(Madonna of the Harpies)
From: Web Gallery of Art
Perhaps the most famous work of Andrea del Sarto is the altarpiece painted for the nuns of San Francesco dei Macci, known as [Madonna delle Arpie or the Madonna of the Harpies.]
According to the contract signed on May 14, 1515 the picture was to depict the Madonna and Child crowned by two angels and flanked by St John the Evangelist and St Bonaventure, and to be delivered within a year. But in fact the work is dated 1517, and shows St John the Evangelist and St Francis on either side of the Madonna and Child on a high polygonal pedestal. The latter is decorated at the corners with monster-like figures (the so-called Harpies), while in the centre, beneath the artist's signature, are the opening words of a hymn to Our Lady of the Assumption. We therefore have not the Coronation of the Virgin but the Virgin of the Assumption. These variations on the original commission, and the subject itself, which is not a traditional Madonna and Child Enthroned between Two Saints, but a highly unusual presentation of the Virgin, full-figure on that enigmatic pedestal with the images of the "harpies," have led to a lot of thought and attempted explanations on the part of all critics. The most recent interpretation is that it is a depiction, based on the text of the Book of Revelations, of the Virgin triumphant over evil, symbolized by the monstrous figures, the "harpies," which are in fact the "locusts" mentioned in Revelations; and besides that, bears witness to the cult of the Virgin by the clients, the conventual Franciscans.
Having removed the layers of dirt and overpainting, the 1984 restoration has re-established the exceptionally rich colouring of the work, praised by Vasari as being "of singular and truly rare beauty." The figure of the Madonna, wrought into a composed chiasmus in order to balance the weight of the Child (who on the other hand is lively, smiling, and as ambiguous as Rosso's putti), lights up the centre of the picture with the intense rose-colour of her robe tempered by harmony with the pale blue of her mantle, and with the brilliant yellow of the light fabric draped over her shoulders beneath the beautiful drapery of the white veil covering her head. On her left is the sculptural St John (painted from a terracotta model by Sansovino) swathed in a cinnabar red mantle linked to the lilac of his robe by means of a highly refined drapery, while on the other side the figure of St Francis strikes a clear note that emerges by subtle varieties of tone from the architectural motif of the background; while in the background one can once more see "the smoke of transparent clouds veiling the architecture and the figures, that appear to move" (Vasari): a warm, mysterious halo, made of colours and of shadows, that behind and around the figures impels an atmosphere that implies the rich spiritual message brought to us by this painting.
of the Harpies is truly a milestone in the career of Andrea del Sarto,

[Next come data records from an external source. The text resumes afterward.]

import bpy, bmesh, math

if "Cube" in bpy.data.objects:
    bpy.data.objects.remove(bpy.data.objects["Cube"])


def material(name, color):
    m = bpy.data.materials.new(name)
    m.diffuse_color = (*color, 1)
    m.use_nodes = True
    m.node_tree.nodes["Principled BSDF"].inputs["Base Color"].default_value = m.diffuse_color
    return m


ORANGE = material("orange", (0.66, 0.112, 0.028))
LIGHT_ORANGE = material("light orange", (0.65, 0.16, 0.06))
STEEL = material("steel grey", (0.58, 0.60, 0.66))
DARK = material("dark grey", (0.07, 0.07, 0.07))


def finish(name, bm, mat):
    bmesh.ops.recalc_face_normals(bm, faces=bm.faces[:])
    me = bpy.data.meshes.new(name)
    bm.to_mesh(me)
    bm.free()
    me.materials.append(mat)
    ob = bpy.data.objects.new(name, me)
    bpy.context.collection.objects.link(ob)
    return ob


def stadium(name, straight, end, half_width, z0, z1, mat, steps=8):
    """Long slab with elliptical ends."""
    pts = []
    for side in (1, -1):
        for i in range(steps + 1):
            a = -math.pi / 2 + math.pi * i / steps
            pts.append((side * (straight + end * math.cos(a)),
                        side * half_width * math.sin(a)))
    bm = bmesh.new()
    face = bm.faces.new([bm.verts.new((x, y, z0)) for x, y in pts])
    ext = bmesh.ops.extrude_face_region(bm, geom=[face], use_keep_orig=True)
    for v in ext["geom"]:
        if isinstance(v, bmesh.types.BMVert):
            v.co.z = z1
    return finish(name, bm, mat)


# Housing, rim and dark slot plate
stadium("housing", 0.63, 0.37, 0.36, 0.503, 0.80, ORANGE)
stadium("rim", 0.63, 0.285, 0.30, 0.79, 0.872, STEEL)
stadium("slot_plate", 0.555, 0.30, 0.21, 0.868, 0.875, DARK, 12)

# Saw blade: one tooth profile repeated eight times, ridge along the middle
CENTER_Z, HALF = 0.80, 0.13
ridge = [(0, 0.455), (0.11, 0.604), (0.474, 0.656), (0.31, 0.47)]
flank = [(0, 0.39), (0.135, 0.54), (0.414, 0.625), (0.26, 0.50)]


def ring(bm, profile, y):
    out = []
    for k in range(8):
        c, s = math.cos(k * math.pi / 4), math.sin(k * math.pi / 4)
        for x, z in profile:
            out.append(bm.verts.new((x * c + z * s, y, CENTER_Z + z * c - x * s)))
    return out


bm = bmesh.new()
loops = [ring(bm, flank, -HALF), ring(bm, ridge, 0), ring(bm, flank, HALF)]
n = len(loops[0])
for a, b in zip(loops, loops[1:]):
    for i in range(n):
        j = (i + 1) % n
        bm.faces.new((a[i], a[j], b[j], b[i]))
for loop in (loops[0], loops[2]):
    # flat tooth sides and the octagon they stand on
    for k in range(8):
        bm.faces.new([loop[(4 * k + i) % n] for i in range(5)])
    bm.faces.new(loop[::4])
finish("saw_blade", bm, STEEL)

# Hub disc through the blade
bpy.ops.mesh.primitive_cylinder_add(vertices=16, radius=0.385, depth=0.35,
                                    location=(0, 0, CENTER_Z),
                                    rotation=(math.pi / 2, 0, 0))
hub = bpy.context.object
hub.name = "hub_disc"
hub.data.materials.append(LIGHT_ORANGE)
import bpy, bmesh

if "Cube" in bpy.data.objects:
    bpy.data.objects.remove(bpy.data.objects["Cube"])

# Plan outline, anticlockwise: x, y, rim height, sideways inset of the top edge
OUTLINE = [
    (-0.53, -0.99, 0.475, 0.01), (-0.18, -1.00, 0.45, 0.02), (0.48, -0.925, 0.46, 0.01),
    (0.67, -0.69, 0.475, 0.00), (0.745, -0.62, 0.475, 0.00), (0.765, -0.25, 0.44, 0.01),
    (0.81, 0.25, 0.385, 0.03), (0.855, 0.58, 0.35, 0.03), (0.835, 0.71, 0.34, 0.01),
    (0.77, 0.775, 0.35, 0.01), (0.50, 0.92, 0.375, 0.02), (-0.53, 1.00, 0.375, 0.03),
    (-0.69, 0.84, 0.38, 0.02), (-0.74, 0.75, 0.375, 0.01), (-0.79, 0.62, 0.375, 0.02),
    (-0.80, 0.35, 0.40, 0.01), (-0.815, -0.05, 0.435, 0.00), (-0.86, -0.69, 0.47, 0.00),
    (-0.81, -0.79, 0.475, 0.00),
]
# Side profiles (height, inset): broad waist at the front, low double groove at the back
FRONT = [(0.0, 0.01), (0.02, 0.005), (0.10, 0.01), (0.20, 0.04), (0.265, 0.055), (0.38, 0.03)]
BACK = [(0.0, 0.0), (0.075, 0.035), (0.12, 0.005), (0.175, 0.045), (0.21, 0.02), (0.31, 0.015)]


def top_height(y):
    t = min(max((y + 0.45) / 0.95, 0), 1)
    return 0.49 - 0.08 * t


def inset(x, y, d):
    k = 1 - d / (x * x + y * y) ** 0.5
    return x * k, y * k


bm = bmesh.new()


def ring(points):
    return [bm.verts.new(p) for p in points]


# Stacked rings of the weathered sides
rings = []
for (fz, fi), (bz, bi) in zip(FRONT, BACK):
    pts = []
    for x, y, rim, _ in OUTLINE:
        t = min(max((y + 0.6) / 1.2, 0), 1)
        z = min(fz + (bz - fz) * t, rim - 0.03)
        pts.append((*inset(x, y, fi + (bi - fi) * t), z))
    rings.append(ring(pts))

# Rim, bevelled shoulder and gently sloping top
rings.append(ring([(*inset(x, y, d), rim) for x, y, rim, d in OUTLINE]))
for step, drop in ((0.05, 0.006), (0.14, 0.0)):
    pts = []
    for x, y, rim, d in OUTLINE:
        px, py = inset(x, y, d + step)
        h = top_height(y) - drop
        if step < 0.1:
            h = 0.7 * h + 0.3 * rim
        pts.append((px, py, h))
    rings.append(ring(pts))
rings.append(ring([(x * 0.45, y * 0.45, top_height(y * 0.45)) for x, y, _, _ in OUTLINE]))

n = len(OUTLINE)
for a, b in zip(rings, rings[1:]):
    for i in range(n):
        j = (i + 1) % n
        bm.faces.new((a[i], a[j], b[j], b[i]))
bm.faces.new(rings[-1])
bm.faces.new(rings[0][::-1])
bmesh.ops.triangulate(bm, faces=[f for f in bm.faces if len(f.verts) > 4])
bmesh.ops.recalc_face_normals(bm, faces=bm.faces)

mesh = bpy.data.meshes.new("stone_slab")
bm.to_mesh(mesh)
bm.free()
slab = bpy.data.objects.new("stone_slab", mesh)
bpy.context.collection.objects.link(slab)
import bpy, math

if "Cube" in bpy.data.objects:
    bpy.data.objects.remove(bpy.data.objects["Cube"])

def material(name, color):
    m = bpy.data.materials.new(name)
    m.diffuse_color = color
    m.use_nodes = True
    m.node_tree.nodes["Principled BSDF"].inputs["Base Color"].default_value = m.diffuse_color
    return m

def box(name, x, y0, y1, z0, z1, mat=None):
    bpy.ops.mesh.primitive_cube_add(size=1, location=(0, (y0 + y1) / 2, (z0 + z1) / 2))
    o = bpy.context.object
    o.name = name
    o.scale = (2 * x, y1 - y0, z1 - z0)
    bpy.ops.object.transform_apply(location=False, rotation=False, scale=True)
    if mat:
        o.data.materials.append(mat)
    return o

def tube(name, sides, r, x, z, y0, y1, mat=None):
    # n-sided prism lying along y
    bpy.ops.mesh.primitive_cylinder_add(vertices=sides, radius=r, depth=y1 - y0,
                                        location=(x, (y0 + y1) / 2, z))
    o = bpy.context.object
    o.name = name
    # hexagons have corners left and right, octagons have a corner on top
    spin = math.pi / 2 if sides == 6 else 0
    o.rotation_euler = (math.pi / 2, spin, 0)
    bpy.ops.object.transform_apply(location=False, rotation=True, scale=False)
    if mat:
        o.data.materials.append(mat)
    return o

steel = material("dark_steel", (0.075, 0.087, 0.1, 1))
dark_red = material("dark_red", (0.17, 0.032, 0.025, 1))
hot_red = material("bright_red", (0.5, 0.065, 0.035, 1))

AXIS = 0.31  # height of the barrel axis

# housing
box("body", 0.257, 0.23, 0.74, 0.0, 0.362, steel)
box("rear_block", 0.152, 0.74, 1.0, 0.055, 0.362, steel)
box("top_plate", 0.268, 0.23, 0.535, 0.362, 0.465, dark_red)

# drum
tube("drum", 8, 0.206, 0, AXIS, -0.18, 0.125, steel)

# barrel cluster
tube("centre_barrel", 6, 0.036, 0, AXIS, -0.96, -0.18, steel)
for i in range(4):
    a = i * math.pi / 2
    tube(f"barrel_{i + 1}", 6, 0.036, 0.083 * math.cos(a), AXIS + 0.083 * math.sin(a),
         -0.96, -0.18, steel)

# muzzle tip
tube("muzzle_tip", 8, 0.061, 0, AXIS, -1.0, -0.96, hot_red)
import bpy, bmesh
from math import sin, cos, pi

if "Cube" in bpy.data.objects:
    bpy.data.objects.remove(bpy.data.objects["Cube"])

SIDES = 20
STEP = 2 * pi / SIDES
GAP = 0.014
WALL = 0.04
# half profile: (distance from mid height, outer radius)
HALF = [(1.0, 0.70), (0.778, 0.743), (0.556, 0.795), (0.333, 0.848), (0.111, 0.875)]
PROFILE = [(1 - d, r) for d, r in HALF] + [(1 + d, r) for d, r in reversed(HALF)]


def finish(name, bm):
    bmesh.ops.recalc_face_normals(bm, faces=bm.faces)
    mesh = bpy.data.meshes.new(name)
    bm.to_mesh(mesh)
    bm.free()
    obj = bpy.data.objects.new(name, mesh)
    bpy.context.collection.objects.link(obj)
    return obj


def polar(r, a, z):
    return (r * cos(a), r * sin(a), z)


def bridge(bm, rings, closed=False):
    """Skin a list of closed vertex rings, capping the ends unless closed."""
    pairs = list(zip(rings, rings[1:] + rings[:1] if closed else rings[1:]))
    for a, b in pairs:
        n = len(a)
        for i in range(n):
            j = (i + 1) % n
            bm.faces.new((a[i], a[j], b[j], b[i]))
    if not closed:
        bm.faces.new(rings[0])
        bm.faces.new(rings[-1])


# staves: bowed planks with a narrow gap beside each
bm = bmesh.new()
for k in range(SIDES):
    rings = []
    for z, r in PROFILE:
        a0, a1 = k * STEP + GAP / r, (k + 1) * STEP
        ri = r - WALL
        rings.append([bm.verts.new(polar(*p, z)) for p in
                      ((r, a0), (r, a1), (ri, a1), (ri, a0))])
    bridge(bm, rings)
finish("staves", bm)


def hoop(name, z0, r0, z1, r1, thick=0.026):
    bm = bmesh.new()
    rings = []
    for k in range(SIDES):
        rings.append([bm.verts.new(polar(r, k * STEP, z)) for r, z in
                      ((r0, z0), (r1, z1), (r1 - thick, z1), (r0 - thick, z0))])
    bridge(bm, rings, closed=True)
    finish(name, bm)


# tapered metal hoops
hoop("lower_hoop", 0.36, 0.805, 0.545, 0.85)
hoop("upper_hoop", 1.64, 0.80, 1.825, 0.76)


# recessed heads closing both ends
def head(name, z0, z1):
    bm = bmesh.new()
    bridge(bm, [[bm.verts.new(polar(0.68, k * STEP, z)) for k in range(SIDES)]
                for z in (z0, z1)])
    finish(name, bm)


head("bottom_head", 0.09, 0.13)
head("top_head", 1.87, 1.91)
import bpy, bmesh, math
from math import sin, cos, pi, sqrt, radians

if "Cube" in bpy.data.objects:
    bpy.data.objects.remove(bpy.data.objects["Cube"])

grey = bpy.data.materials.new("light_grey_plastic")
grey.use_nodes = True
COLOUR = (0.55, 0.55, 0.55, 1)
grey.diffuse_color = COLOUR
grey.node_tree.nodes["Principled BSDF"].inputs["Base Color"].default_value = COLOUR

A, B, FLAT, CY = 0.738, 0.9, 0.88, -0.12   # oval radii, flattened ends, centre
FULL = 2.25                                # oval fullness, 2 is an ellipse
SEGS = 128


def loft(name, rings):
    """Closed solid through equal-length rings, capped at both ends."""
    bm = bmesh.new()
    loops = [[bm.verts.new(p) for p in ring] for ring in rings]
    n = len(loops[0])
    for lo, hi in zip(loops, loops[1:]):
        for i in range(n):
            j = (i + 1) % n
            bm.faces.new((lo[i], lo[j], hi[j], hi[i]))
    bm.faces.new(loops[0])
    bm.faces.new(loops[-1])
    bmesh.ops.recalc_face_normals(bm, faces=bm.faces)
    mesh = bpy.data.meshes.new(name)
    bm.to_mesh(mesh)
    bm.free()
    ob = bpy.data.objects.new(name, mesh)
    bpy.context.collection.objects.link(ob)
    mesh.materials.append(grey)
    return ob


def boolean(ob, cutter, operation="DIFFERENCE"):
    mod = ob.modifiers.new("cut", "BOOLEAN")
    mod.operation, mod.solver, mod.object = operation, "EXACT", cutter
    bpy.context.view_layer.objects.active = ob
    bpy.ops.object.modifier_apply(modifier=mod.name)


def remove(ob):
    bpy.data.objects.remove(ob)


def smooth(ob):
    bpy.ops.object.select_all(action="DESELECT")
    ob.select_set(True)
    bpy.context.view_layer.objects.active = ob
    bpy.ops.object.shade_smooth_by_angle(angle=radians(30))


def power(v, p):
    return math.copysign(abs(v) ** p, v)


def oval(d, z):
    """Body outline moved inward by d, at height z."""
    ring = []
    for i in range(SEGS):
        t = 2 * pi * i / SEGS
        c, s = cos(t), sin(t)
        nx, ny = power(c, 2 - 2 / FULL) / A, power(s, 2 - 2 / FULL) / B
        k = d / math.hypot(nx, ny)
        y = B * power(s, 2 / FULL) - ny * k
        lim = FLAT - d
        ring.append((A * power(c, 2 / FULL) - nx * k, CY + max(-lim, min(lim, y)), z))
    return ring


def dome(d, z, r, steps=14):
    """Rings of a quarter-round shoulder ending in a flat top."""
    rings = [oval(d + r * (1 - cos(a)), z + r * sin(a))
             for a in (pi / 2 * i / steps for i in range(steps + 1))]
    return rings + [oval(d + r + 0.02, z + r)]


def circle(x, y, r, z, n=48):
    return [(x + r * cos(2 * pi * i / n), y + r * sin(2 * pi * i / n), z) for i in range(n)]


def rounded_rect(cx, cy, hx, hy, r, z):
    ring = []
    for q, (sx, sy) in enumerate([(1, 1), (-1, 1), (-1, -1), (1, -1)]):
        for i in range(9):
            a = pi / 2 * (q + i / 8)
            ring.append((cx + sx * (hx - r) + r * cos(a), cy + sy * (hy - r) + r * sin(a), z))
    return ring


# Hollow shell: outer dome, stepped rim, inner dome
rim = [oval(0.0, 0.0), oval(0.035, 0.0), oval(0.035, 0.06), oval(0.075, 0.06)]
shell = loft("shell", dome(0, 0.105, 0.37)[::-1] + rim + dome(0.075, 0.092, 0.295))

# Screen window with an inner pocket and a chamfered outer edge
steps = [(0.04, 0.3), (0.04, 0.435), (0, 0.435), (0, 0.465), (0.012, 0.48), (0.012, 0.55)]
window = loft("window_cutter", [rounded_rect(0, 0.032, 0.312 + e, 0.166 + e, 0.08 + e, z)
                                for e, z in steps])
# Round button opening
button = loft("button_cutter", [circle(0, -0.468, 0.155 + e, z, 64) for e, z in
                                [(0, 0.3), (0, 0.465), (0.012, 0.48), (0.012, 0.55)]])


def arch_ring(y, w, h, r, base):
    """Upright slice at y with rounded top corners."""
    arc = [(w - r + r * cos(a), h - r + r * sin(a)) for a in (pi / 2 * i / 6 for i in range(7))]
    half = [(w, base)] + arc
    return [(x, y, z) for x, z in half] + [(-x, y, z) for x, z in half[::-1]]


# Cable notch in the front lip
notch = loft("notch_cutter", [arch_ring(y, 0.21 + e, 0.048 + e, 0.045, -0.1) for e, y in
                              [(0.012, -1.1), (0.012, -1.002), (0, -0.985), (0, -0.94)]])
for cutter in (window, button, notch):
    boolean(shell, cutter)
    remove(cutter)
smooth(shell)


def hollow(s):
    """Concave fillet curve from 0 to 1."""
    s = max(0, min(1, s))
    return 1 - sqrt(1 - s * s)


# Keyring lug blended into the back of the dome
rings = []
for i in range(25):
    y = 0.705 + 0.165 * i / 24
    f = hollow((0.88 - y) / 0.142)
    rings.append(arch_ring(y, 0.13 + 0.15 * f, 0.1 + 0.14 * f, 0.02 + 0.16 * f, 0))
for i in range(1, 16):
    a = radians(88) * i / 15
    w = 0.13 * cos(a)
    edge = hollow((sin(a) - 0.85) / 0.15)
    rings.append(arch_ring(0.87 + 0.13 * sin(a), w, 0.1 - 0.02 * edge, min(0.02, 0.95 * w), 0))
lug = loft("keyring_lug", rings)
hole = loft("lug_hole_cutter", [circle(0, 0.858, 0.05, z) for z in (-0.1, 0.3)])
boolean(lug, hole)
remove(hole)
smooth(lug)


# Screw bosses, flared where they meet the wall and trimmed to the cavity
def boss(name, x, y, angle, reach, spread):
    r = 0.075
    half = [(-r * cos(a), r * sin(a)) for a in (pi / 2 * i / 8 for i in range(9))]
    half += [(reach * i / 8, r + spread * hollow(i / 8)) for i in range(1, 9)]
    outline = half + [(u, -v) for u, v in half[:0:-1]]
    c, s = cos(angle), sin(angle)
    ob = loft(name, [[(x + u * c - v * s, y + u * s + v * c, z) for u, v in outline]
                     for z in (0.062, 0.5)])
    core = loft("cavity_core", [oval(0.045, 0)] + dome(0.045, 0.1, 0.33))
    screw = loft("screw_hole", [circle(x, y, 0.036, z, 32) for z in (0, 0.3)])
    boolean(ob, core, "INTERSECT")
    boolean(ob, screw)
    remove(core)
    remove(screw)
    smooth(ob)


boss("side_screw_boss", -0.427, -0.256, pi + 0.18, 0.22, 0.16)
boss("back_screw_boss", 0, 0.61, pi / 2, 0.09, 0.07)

and bears witness to the level of maturity of the most significant
experiences of the early 16th century: the "atmospheric" painting of
the meditation recently infused with a new freshness in the "grandiose"
manner of Michelangelo, the elegant and solemn classicism of Fra
endowed with a new intensity of colour after his stay in Venice, the
of Raphael's work in Rome (and in this case the Sistine Madonna is
mentioned); these are all motifs that come together in a single
solution, the greatness of which was immediately recognized in Florence
and elsewhere. This general admiration was shared almost two centuries
later by Prince Ferdinando de' Medici, who acquired the picture for his
collection in Palazzo Pitti, offering the nuns in exchange for it not
a copy of the picture done by Francesco Petrucci, but also the
and practically the remodeling and restoration of all the decoration of
their church by Foggini.
Sargent's drawing in Juxtaposition: